- [PROBLEM TO WORK ON]: Reproduce precisely the lines of the listing below, starting with the line that contains "(0.2, 1.92, 0.024), (0.1, 1.963, 0.024)]" and stopping after the line that contains "before, after = path[max(i"; include nothing else.

++++++++

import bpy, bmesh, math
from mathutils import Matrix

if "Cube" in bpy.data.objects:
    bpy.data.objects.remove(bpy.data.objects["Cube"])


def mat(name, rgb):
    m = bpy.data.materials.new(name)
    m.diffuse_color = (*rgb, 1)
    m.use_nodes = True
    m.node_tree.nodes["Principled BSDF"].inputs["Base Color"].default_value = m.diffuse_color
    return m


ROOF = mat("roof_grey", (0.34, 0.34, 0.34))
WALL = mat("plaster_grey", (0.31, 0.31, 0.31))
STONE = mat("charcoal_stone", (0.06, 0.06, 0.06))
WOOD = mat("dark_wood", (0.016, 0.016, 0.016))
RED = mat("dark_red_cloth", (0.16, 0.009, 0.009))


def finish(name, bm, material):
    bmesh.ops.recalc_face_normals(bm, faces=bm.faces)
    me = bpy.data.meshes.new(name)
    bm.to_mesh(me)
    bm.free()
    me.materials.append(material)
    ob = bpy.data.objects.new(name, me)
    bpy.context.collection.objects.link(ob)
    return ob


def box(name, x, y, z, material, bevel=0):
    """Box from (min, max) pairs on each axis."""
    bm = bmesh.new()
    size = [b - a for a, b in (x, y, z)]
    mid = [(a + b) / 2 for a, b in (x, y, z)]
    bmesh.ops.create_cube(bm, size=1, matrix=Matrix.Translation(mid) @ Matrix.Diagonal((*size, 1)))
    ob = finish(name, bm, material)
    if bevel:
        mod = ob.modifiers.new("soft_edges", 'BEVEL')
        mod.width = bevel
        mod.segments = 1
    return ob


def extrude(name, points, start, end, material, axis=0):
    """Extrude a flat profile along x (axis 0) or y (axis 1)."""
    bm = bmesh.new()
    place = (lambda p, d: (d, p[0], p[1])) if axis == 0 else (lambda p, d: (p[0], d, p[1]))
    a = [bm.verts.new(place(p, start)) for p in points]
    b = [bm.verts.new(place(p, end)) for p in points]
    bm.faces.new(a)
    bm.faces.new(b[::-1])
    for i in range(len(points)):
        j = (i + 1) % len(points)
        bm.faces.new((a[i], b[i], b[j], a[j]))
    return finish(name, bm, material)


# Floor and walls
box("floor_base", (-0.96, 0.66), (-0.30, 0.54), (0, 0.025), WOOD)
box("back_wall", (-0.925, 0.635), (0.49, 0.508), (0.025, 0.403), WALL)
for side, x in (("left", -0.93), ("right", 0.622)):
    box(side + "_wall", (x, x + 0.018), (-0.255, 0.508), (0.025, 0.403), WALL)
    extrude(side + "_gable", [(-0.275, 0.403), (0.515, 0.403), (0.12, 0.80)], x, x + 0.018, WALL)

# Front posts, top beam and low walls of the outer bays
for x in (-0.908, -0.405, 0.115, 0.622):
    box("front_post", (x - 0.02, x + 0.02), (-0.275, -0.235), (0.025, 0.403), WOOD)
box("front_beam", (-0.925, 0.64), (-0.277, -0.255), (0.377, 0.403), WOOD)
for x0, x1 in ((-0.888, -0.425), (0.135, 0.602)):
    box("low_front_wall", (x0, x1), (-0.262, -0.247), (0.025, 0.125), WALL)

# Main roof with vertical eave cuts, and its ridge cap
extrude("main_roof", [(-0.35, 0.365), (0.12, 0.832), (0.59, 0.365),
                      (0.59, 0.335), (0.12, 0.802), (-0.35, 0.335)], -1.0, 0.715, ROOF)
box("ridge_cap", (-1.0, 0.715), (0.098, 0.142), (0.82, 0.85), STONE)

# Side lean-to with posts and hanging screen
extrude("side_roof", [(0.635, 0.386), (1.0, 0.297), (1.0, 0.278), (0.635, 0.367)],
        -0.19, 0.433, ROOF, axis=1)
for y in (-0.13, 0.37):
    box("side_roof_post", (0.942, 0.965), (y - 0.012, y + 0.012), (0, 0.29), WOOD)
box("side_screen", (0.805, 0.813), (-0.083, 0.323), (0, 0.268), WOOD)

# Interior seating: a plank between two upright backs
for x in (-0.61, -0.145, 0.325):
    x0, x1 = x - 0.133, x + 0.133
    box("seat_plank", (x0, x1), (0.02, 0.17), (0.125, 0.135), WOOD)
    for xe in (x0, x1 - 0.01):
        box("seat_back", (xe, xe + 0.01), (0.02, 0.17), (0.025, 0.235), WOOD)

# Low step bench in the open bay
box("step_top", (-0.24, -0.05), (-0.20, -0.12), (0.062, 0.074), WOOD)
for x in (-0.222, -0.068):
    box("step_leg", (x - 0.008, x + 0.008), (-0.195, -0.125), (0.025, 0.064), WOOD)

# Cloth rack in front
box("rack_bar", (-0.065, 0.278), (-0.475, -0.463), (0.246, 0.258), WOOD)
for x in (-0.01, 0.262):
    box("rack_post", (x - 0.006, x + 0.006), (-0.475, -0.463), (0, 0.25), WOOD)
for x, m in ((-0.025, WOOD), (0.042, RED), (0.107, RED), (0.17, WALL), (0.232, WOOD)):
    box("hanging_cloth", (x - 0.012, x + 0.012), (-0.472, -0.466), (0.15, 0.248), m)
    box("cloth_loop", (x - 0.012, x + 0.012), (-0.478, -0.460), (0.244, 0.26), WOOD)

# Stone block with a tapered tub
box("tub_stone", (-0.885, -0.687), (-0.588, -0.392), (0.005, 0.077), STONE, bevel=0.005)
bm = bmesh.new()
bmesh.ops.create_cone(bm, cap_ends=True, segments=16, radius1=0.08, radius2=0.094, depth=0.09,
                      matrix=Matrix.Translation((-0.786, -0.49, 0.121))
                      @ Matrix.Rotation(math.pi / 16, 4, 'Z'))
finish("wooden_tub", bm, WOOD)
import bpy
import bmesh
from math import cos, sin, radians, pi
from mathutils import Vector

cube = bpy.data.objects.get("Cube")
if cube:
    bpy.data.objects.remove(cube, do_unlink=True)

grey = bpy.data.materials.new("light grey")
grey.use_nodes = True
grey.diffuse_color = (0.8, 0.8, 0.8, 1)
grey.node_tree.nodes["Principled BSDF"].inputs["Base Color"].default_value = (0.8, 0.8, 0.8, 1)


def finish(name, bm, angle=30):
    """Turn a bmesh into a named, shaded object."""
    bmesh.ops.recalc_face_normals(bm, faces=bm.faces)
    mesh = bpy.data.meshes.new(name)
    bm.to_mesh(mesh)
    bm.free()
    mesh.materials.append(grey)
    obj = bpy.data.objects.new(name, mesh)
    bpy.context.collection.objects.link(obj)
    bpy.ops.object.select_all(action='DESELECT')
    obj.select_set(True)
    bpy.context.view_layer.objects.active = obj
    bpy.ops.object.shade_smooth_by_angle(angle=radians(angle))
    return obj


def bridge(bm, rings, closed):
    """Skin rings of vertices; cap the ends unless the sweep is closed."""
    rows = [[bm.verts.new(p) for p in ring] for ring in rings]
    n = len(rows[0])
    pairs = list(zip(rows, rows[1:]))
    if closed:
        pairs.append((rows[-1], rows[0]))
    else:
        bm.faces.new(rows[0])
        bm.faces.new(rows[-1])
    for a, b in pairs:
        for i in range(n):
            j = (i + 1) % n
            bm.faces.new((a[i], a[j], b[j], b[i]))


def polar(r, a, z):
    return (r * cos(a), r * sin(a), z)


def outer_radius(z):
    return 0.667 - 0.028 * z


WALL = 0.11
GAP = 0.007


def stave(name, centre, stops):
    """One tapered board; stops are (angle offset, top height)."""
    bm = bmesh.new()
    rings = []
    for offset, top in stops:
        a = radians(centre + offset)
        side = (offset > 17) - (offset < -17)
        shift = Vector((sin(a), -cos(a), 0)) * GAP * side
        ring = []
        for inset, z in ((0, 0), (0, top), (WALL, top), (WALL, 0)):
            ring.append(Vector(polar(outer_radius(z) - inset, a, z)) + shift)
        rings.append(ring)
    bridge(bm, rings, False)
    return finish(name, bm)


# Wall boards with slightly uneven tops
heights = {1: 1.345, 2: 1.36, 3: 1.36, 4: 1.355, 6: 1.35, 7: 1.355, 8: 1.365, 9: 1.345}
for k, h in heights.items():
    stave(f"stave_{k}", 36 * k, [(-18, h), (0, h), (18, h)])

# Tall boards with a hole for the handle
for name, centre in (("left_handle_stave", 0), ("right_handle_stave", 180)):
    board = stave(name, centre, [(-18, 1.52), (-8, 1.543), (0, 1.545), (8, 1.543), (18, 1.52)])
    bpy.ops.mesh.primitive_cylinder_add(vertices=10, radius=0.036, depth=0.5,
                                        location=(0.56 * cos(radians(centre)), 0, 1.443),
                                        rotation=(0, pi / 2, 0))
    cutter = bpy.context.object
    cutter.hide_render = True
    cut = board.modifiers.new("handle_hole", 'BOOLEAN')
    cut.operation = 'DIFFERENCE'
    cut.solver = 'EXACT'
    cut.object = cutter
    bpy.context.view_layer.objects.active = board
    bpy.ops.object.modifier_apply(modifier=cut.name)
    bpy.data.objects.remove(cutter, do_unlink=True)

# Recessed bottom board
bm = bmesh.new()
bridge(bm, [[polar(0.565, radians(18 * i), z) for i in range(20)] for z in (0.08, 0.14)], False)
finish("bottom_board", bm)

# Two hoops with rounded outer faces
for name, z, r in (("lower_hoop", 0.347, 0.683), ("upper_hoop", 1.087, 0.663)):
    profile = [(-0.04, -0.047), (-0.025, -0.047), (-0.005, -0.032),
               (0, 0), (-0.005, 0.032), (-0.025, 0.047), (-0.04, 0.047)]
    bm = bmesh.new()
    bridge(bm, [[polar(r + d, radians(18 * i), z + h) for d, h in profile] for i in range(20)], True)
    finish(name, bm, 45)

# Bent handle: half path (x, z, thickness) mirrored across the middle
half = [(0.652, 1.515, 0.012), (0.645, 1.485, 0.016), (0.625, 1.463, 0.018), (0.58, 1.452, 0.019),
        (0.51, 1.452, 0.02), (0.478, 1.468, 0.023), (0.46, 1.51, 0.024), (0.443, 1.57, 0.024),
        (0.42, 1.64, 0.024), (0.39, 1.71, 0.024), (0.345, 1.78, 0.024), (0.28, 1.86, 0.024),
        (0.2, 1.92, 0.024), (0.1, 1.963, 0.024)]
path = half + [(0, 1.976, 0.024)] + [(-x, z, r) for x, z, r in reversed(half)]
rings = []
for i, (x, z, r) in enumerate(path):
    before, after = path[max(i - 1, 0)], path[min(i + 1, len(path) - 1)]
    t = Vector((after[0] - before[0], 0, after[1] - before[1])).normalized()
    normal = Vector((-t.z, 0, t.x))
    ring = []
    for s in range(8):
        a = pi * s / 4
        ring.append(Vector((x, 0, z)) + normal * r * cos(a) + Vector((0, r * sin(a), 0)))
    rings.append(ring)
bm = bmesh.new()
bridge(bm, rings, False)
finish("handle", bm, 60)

++++++++

- [EXERCISE OUTPUT]:
        (0.2, 1.92, 0.024), (0.1, 1.963, 0.024)]
path = half + [(0, 1.976, 0.024)] + [(-x, z, r) for x, z, r in reversed(half)]
rings = []
for i, (x, z, r) in enumerate(path):
    before, after = path[max(i - 1, 0)], path[min(i + 1, len(path) - 1)]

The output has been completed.